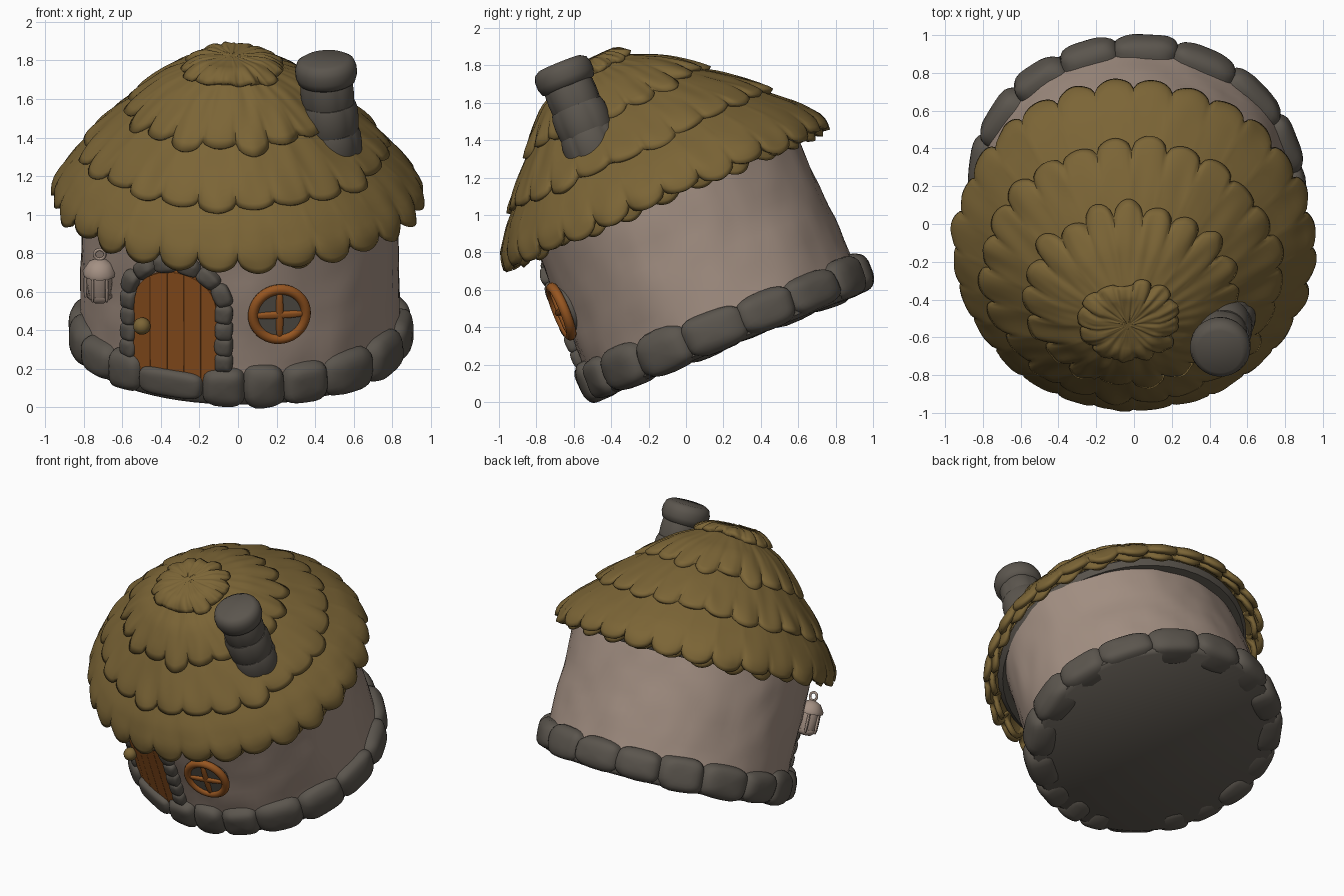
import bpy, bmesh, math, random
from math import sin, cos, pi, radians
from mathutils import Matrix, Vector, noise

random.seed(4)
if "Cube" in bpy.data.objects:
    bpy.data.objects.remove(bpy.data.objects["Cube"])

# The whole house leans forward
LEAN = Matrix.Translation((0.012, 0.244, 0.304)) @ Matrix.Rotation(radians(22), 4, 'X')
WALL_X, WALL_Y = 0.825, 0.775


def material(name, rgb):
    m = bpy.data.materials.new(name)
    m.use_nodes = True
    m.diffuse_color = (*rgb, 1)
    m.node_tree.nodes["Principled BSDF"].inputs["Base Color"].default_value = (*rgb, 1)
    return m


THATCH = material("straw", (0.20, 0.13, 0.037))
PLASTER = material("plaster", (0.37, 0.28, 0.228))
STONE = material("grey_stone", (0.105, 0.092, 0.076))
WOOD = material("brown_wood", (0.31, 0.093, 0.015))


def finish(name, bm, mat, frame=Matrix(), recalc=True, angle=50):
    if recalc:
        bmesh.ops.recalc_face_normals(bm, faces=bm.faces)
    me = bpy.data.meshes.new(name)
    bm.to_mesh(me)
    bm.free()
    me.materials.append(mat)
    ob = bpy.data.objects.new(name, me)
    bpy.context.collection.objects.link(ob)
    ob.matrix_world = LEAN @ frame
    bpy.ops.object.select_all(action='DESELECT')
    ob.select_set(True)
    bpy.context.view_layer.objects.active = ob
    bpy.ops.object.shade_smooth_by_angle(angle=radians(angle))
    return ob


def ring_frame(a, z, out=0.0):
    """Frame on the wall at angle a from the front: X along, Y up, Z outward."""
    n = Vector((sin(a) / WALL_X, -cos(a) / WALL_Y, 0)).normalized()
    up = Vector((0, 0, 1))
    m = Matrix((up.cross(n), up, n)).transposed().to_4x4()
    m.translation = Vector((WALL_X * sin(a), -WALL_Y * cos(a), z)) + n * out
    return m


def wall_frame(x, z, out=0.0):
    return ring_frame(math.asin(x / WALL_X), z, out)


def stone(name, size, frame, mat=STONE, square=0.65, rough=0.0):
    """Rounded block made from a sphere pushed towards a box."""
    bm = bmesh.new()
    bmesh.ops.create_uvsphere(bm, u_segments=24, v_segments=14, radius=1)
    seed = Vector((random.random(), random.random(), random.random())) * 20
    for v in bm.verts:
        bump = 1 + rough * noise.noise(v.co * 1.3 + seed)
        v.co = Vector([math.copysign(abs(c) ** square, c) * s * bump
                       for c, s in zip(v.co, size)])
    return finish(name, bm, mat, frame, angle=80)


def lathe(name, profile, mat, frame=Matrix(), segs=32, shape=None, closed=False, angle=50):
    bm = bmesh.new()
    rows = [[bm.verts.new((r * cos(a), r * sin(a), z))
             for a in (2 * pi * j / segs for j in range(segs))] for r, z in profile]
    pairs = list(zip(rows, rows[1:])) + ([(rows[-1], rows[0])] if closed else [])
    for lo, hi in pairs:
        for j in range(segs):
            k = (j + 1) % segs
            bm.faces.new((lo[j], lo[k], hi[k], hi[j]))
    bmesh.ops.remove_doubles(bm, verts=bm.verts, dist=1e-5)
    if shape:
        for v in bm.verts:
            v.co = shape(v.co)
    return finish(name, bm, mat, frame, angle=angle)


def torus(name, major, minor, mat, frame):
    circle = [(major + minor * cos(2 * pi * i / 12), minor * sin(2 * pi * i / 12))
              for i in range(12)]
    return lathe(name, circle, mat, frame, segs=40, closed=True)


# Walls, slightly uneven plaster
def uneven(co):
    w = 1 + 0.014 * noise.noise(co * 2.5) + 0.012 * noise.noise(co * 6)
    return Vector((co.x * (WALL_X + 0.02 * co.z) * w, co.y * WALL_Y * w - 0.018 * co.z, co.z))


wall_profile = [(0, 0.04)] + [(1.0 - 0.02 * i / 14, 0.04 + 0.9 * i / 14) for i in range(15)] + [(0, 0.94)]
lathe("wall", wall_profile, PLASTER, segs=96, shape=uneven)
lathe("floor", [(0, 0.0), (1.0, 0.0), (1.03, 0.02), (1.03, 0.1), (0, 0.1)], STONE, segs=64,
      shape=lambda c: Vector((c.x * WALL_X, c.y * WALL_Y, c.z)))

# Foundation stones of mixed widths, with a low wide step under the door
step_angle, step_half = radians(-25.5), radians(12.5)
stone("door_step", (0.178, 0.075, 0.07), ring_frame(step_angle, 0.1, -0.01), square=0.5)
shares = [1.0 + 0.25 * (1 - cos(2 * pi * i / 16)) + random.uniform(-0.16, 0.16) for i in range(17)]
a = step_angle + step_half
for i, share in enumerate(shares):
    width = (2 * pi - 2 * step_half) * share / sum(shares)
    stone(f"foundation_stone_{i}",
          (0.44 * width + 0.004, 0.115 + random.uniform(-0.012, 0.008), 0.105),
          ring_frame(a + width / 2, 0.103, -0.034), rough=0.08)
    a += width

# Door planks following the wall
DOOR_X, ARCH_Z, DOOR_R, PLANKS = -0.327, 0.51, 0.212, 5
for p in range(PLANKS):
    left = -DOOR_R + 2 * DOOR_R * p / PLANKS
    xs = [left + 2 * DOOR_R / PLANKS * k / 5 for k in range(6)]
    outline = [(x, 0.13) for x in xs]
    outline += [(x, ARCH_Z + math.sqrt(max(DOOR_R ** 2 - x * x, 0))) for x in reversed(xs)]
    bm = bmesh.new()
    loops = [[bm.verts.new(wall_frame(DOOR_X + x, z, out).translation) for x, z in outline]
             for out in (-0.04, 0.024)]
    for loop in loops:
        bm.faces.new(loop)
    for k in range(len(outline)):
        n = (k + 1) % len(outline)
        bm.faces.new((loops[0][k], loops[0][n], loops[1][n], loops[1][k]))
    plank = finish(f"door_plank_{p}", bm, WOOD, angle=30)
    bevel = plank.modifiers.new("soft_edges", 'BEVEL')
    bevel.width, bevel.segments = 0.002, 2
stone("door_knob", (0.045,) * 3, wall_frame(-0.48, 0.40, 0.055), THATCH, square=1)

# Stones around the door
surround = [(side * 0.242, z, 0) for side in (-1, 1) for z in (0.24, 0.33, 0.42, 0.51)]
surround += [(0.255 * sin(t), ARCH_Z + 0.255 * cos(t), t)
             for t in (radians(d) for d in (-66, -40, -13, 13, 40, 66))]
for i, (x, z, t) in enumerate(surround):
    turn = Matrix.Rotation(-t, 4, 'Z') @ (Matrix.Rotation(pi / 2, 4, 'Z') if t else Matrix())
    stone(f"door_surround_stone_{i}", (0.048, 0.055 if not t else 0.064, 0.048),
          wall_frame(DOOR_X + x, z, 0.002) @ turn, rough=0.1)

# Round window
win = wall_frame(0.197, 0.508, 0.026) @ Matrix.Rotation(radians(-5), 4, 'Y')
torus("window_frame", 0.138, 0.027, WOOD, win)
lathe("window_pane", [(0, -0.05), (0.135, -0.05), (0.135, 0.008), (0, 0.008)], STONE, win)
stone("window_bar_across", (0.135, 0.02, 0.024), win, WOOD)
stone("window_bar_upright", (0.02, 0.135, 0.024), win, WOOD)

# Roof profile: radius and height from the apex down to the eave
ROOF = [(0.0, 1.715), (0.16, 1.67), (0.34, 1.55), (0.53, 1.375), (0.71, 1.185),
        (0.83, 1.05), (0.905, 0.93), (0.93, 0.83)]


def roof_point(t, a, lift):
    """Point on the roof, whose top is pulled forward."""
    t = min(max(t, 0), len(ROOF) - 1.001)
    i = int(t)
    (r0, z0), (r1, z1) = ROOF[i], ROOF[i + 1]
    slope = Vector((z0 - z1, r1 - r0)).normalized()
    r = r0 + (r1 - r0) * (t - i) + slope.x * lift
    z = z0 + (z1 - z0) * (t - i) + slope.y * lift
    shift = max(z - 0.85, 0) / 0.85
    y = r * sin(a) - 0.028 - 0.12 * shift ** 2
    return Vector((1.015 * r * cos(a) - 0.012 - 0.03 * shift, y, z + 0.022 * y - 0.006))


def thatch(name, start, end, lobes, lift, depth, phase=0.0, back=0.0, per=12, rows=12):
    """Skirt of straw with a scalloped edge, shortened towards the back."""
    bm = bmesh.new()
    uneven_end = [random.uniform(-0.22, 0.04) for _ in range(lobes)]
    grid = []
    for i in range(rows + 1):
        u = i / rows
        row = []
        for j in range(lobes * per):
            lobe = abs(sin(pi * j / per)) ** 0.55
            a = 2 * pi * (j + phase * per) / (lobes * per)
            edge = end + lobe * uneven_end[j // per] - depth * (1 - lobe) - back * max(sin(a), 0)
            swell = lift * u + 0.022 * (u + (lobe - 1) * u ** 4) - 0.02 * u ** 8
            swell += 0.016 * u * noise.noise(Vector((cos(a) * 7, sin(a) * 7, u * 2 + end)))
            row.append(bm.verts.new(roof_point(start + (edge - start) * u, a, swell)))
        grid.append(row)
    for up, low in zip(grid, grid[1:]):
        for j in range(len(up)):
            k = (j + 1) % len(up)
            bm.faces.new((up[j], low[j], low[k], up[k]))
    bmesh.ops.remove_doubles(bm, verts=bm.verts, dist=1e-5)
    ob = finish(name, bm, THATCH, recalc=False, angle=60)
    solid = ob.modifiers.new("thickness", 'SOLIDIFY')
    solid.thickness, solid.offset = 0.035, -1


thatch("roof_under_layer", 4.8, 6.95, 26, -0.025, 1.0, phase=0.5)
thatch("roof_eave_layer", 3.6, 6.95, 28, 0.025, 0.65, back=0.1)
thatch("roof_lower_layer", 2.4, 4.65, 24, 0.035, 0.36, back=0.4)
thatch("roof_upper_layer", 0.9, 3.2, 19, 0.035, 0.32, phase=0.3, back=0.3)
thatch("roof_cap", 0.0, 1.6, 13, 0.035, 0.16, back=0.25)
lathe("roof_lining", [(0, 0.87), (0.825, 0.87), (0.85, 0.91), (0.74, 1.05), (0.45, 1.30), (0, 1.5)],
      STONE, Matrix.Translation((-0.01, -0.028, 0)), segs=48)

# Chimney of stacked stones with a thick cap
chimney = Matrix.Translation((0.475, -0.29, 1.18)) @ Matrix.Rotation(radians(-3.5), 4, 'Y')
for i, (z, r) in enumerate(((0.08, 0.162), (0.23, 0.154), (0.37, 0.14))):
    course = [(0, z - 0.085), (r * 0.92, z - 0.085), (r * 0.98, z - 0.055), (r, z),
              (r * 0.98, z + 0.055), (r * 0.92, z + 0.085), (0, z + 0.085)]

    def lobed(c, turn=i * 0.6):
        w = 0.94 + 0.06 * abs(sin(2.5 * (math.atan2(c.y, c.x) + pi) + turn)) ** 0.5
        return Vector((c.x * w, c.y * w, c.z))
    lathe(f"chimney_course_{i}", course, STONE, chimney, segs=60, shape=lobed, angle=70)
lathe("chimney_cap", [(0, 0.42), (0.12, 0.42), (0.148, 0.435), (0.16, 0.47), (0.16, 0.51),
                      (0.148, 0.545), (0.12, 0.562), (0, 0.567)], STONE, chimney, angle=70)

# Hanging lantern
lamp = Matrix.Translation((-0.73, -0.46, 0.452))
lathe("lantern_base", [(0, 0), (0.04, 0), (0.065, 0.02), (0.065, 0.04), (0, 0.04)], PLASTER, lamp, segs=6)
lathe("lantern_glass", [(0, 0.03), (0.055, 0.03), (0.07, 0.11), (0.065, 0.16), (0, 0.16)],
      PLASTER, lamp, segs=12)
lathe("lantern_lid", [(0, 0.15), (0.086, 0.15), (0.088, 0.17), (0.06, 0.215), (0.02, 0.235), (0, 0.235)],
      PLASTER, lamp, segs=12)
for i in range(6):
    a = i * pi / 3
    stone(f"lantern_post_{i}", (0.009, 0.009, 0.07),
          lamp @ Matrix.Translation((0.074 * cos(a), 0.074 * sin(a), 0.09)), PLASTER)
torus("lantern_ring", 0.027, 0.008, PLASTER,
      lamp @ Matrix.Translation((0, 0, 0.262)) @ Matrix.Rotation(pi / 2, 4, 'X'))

- REQUIRED WORK -
Stop after the line containing "# The whole house leans forward": copy the records exactly from the first line up to there, leaving pictures out.

- THE COMPLETED TASK -
import bpy, bmesh, math, random
from math import sin, cos, pi, radians
from mathutils import Matrix, Vector, noise

random.seed(4)
if "Cube" in bpy.data.objects:
    bpy.data.objects.remove(bpy.data.objects["Cube"])

# The whole house leans forward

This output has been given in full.